So like most folks, let’s say anyone who’s ever visited the Bradenton, Fla.-based engine builder’s website, I tend to associate Potter Performance Engines with big-horsepower exotic marine powerplants. And while company principal Ron Potter certainly can deliver just that, the simple truth about his business is that it’s become based on rebuilding much milder engine stuff from MerCruiser 350 Mags to Mercury Racing 1075s.
“What’s been really big in the past few years have been the rebuilds of MerCruiser 350s, 454s and 502s, and Mercury Racing HP500s, 500EFIs, 600s, 700s and 1075s,” said Potter. “That’s a big part of our business now. Those fancy motors you see on our website? They’re a much smaller part of our business. The big-horsepower engine buyers just aren’t there the way they were six or seven years ago.”
In recent years, Potter took on complete powerboat service and restoration to augment his business. (His stunning restorations of a 38-foot Cigarette Top Gun for his personal use and refurbishing Christie’s 42 X Cigarette interior were well-chronicled in Speed On The Water digital magazine.) While he’ll still do that kind of work for his existing engine customers, he’s leaning away from it these days. He’s too busy rebuilding engines.
“We have a rebuild package price for every MerCruiser and Mercury Racing engine we handle, and our rebuilding includes repainting—we have our own spray booth,” said Potter. “We send all of our drive work to TNT Custom Marine in Miami. They give us good prices and we’re able to pass on those savings to our customers. We haven’t finished our dynamometer cell—we still lease dynos—but we did spend the money to purchase a Magnaflux machine and we Magnaflux everything.
Throughout the rebuild process of every engine, Potter takes digital images. Worn parts, new parts, machine work—everything is chronicled for the client.
“Everybody likes to look at that stuff,” he said. “Plus, when the client goes to sell his engine he can show it all to the buyer.”
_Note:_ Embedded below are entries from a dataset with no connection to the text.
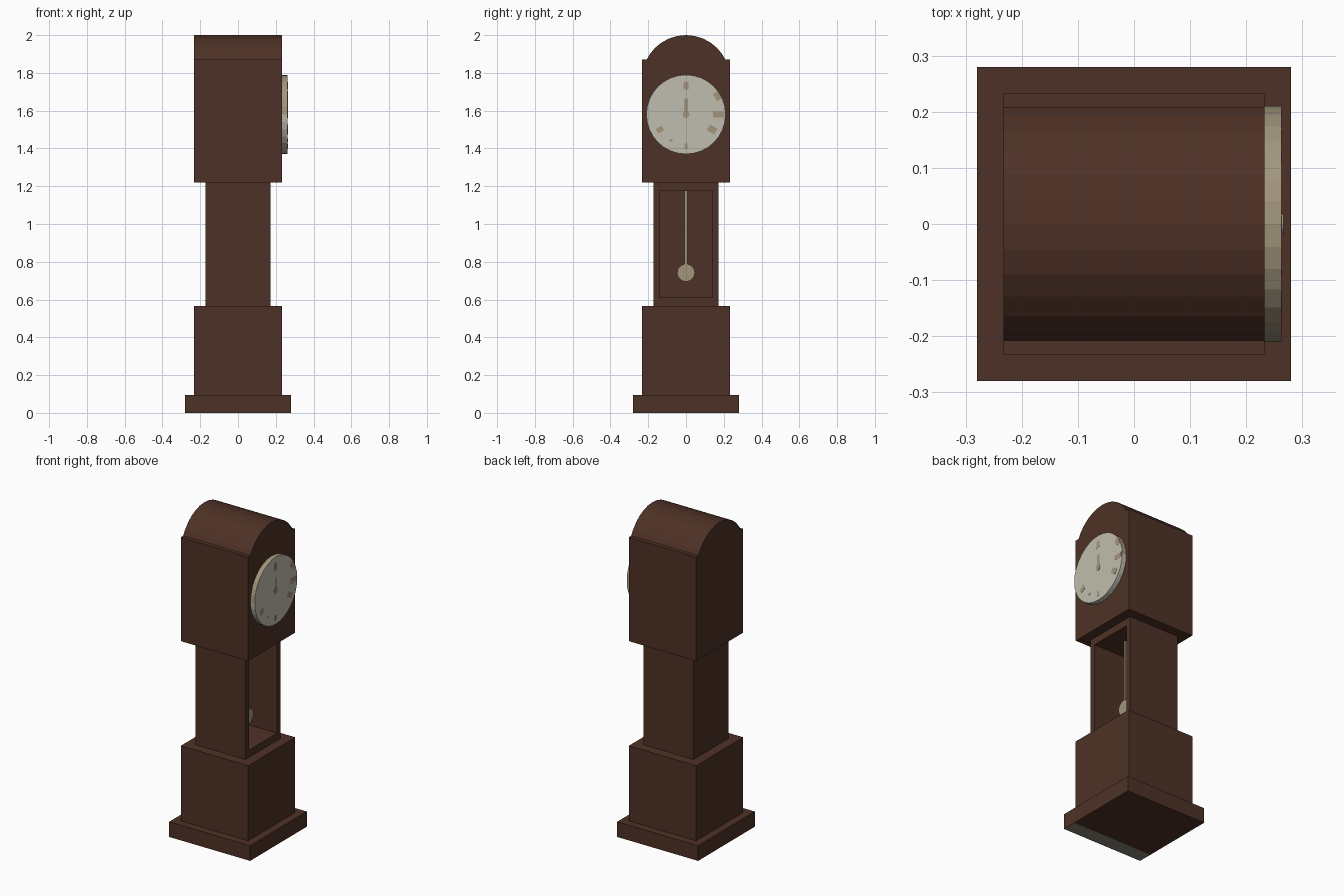
import bpy, bmesh, math
from mathutils import Matrix, Vector

if "Cube" in bpy.data.objects:
    bpy.data.objects.remove(bpy.data.objects["Cube"])


def material(name, rgb):
    m = bpy.data.materials.new(name)
    m.diffuse_color = (*rgb, 1)
    m.use_nodes = True
    m.node_tree.nodes["Principled BSDF"].inputs["Base Color"].default_value = m.diffuse_color
    return m


WOOD = material("dark wood", (0.076, 0.031, 0.019))
CREAM = material("cream dial", (0.53, 0.505, 0.425))
BRASS = material("aged brass", (0.36, 0.30, 0.20))
GREY = material("grey underside", (0.24, 0.22, 0.16))


def finish(name, bm, *mats):
    bmesh.ops.recalc_face_normals(bm, faces=bm.faces)
    me = bpy.data.meshes.new(name)
    bm.to_mesh(me)
    bm.free()
    for m in mats:
        me.materials.append(m)
    ob = bpy.data.objects.new(name, me)
    bpy.context.collection.objects.link(ob)
    return ob


def box_bm(lo, hi, turn=0):
    bm = bmesh.new()
    lo, hi = Vector(lo), Vector(hi)
    bmesh.ops.create_cube(bm, size=1, matrix=Matrix.Translation((lo + hi) / 2)
                          @ Matrix.Rotation(turn, 4, 'X')
                          @ Matrix.Diagonal((*(hi - lo), 1)))
    return bm


def square_block(name, half, z0, z1):
    return finish(name, box_bm((-half, -half, z0), (half, half, z1)), WOOD)


def disc_bm(r, x0, x1, z, sides=32):
    # cylinder lying along x, with a vertex at the top
    bm = bmesh.new()
    bmesh.ops.create_cone(bm, cap_ends=True, segments=sides, radius1=r, radius2=r,
                          depth=x1 - x0,
                          matrix=Matrix.Translation(((x0 + x1) / 2, 0, z))
                          @ Matrix.Rotation(math.pi / 2, 4, 'Y'))
    return bm


# plinth, with a pale strip on its underside
bm = box_bm((-0.28, -0.28, 0), (0.28, 0.28, 0.095))
bmesh.ops.bisect_plane(bm, geom=bm.verts[:] + bm.edges[:] + bm.faces[:],
                       plane_co=(0, -0.19, 0), plane_no=(0, 1, 0))
for f in bm.faces:
    c = f.calc_center_median()
    f.material_index = int(c.z < 0.001 and c.y < -0.19)
finish("plinth", bm, WOOD, GREY)

# base and hood
square_block("base", 0.233, 0.095, 0.565)
square_block("hood", 0.233, 1.22, 1.87)

# hollow waist: the front face is inset and pushed back
bm = box_bm((-0.173, -0.173, 0.565), (0.173, 0.173, 1.22))
front = max(bm.faces, key=lambda f: f.calc_center_median().x)
ring = bmesh.ops.inset_individual(bm, faces=[front], thickness=0.033)
for v in front.verts:
    v.co.y = math.copysign(0.14, v.co.y)
    v.co.z = 0.61 if v.co.z < 0.9 else 1.175
hole = bmesh.ops.extrude_discrete_faces(bm, faces=[front])["faces"][0]
bmesh.ops.translate(bm, verts=hole.verts, vec=(-0.313, 0, 0))
finish("waist", bm, WOOD)

# arched top: the part of a 32-sided barrel above the hood
bm = disc_bm(0.233, -0.233, 0.233, 1.767)
cut = bmesh.ops.bisect_plane(bm, geom=bm.verts[:] + bm.edges[:] + bm.faces[:],
                             plane_co=(0, 0, 1.87), plane_no=(0, 0, 1), clear_inner=True)
bmesh.ops.holes_fill(bm, edges=[e for e in bm.edges if e.is_boundary])
finish("arched_top", bm, WOOD)

# dial with a brass upper rim
DIAL_Z, FACE_X = 1.58, 0.263
bm = disc_bm(0.21, 0.233, FACE_X, DIAL_Z)
for f in bm.faces:
    f.normal_update()
    f.material_index = int(abs(f.normal.x) < 0.5 and f.calc_center_median().z > DIAL_Z)
finish("dial", bm, CREAM, BRASS)

# worn hour marks: hour, radius, length, width
for hour, r, length, width in ((12, 0.152, 0.04, 0.026), (2, 0.192, 0.03, 0.045),
                               (3, 0.172, 0.06, 0.03), (4, 0.16, 0.045, 0.035),
                               (6, 0.168, 0.03, 0.015), (7, 0.158, 0.015, 0.015),
                               (8, 0.16, 0.035, 0.028)):
    a = math.radians(30 * hour)
    y, z = r * math.sin(a), DIAL_Z + r * math.cos(a)
    finish("hour_mark_%d" % hour,
           box_bm((FACE_X - 0.002, y - width / 2, z - length / 2),
                  (FACE_X + 0.001, y + width / 2, z + length / 2), -a), BRASS)

# hands and hub
finish("hands", box_bm((FACE_X - 0.002, -0.011, DIAL_Z), (FACE_X + 0.001, 0.011, 1.665)), BRASS)
finish("hand_hub", disc_bm(0.018, FACE_X - 0.002, FACE_X + 0.003, DIAL_Z, 16), BRASS)

# pendulum
finish("pendulum_rod", box_bm((0.052, -0.008, 0.76), (0.068, 0.008, 1.175)), BRASS)
finish("pendulum_bob", disc_bm(0.047, 0.048, 0.075, 0.742, 16), BRASS)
With rebuilds of out-of-warranty MerCruiser and Mercury Racing engines come the opportunities for clients to upgrade their power. Potter provides several options for each engine he takes in, as “every engine is different and every budget is different.” For owners of naturally aspirated engines who want to keep those engines naturally aspirated, he always insists on upgrading from the engines’ stock exhaust systems.
“It doesn’t stop at the motors,” he said. “Naturally aspirated engines have to be able to breathe—it’s a major part of the upgrade process. A supercharged engine is not as subject to issues with scavenging and such, so they can often get away with stock exhaust. But we never sell an engine upgrade without having that conversation.”
Given the direction of his business, it makes perfect sense that Potter continually adds equipment to his machine shop—he actually takes in machine work from other engine builders in the area, yet another reason his Magnaflux investment has paid off. But lest you think he’s knee-deep in rebuilding mild MerCruiser engines and nothing more, one of his current projects has him upgrading twin 850-hp engines to the 1,200-hp range for a client who owns a 36-foot Nor-Tech catamaran in the British Virgin Islands.
“We’ve been busy as heck with the rebuild business, that’s for sure,” said Potter. “I believe that whether you originally build or rebuild an engine, it should last a long time.
Matt Trulio is an award-winning journalist who has covered the high-performance powerboat world since 1995. He wrote for Powerboat magazine for 17 years and was the magazine’s editor at large until it ceased publication in 2011. Trulio is the founder, editor-in-chief and publisher of speedonthewater.com, a daily news site that covers the high-performance powerboat realm. He’s also the former editor of Sportboat magazine.